> **TASK PROMPT**:
Retype only what runs from the first line of the records to the line with "lintel = i == 2 and j == 2", inclusive, and no pictures.

Pictures paired with source code:

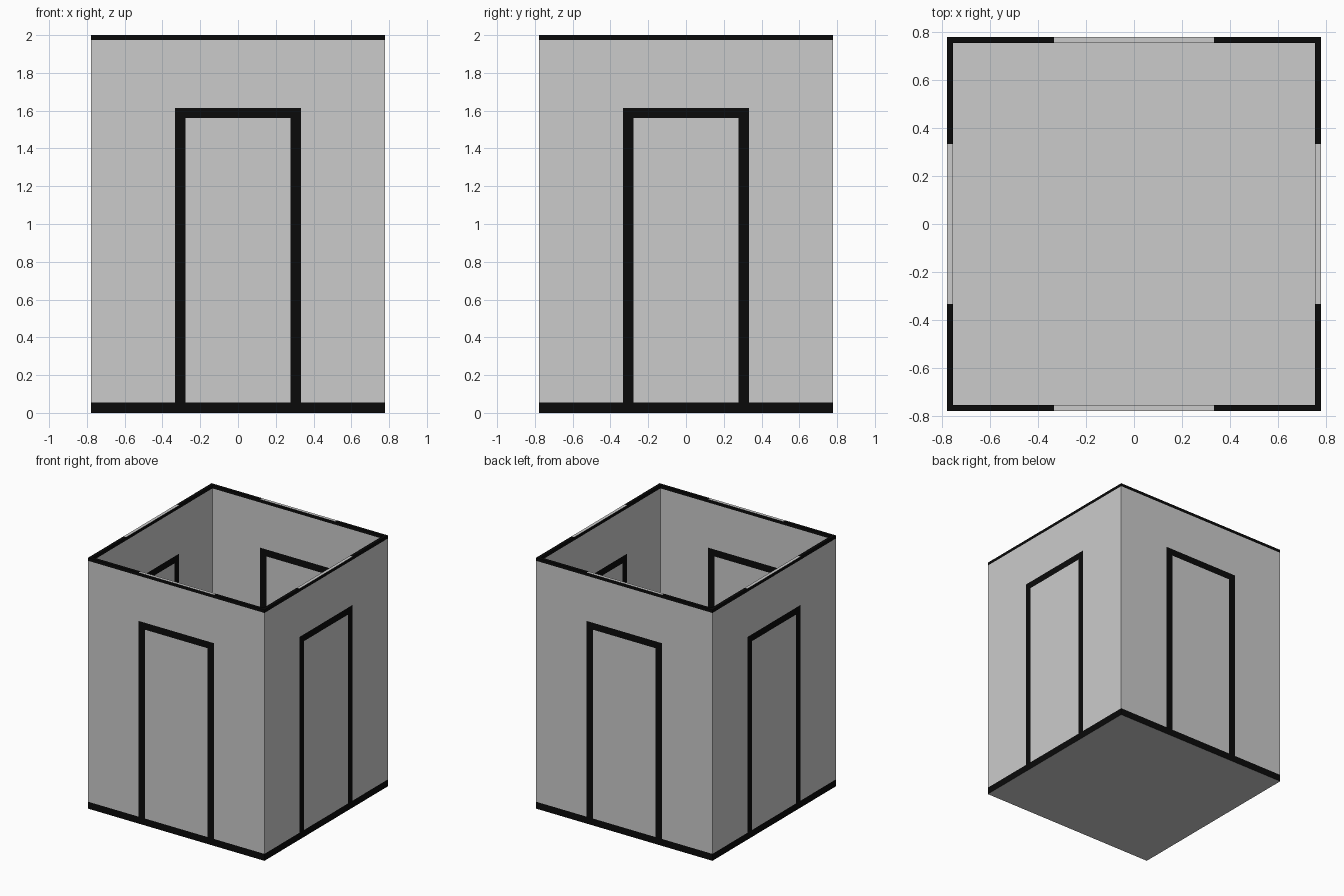
import bpy, bmesh
from math import pi
from mathutils import Matrix

if "Cube" in bpy.data.objects:
    bpy.data.objects.remove(bpy.data.objects["Cube"])

HALF, T, H = 0.777, 0.025, 2.0
GREY, BLACK = 0, 1

black = bpy.data.materials.new("black_trim")
black.diffuse_color = (0.003, 0.003, 0.003, 1)
black.use_nodes = True
black.node_tree.nodes["Principled BSDF"].inputs["Base Color"].default_value = black.diffuse_color

bm = bmesh.new()


def quad(points, turn, mat):
    f = bm.faces.new([bm.verts.new(turn @ p) for p in points])
    f.material_index = mat


def columns(half):
    return [-half, -0.333, -0.277, 0.277, 0.333, half]


def wall(half, floor, turn):
    """One wall skin: base strip, door frame and top strip flush in the panel."""
    xs, zs = columns(half), [floor, 0.055, 1.56, 1.615, H - T, H]
    for i in range(5):
        for j in range(5):
            strip = j in (0, 4)
            jamb = i in (1, 3) and j in (1, 2)
            lintel = i == 2 and j == 2
            pts = [Matrix.Translation((x, -half, z)).translation for x, z in (
                (xs[i], zs[j]), (xs[i + 1], zs[j]),
                (xs[i + 1], zs[j + 1]), (xs[i], zs[j + 1]))]
            quad(pts, turn, BLACK if strip or jamb or lintel else GREY)


def rim(turn):
    """Top edge of one wall, black at the corners and grey above the door."""
    outer, inner = columns(HALF), columns(HALF - T)
    for i in range(5):
        pts = [Matrix.Translation((x, y, H)).translation for x, y in (
            (outer[i], -HALF), (outer[i + 1], -HALF),
            (inner[i + 1], T - HALF), (inner[i], T - HALF))]
        quad(pts, turn, BLACK if i in (0, 4) else GREY)


# Four identical sides: outer skin, inner skin and top rim
for k in range(4):
    turn = Matrix.Rotation(k * pi / 2, 4, 'Z')
    wall(HALF, 0.0, turn)
    wall(HALF - T, T, turn)
    rim(turn)
bmesh.ops.remove_doubles(bm, verts=bm.verts, dist=1e-4)

# Floor: close the lower loops of both skins
before = set(bm.faces)
bmesh.ops.holes_fill(bm, edges=[e for e in bm.edges if e.is_boundary], sides=0)
for f in bm.faces:
    if f not in before:
        f.material_index = GREY
bmesh.ops.recalc_face_normals(bm, faces=bm.faces)

mesh = bpy.data.meshes.new("open_booth")
mesh.materials.append(None)
mesh.materials.append(black)
bm.to_mesh(mesh)
bm.free()
booth = bpy.data.objects.new("open_booth", mesh)
bpy.context.collection.objects.link(booth)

> **REPLY TO THE EXERCISE**:
import bpy, bmesh
from math import pi
from mathutils import Matrix

if "Cube" in bpy.data.objects:
    bpy.data.objects.remove(bpy.data.objects["Cube"])

HALF, T, H = 0.777, 0.025, 2.0
GREY, BLACK = 0, 1

black = bpy.data.materials.new("black_trim")
black.diffuse_color = (0.003, 0.003, 0.003, 1)
black.use_nodes = True
black.node_tree.nodes["Principled BSDF"].inputs["Base Color"].default_value = black.diffuse_color

bm = bmesh.new()


def quad(points, turn, mat):
    f = bm.faces.new([bm.verts.new(turn @ p) for p in points])
    f.material_index = mat


def columns(half):
    return [-half, -0.333, -0.277, 0.277, 0.333, half]


def wall(half, floor, turn):
    """One wall skin: base strip, door frame and top strip flush in the panel."""
    xs, zs = columns(half), [floor, 0.055, 1.56, 1.615, H - T, H]
    for i in range(5):
        for j in range(5):
            strip = j in (0, 4)
            jamb = i in (1, 3) and j in (1, 2)
            lintel = i == 2 and j == 2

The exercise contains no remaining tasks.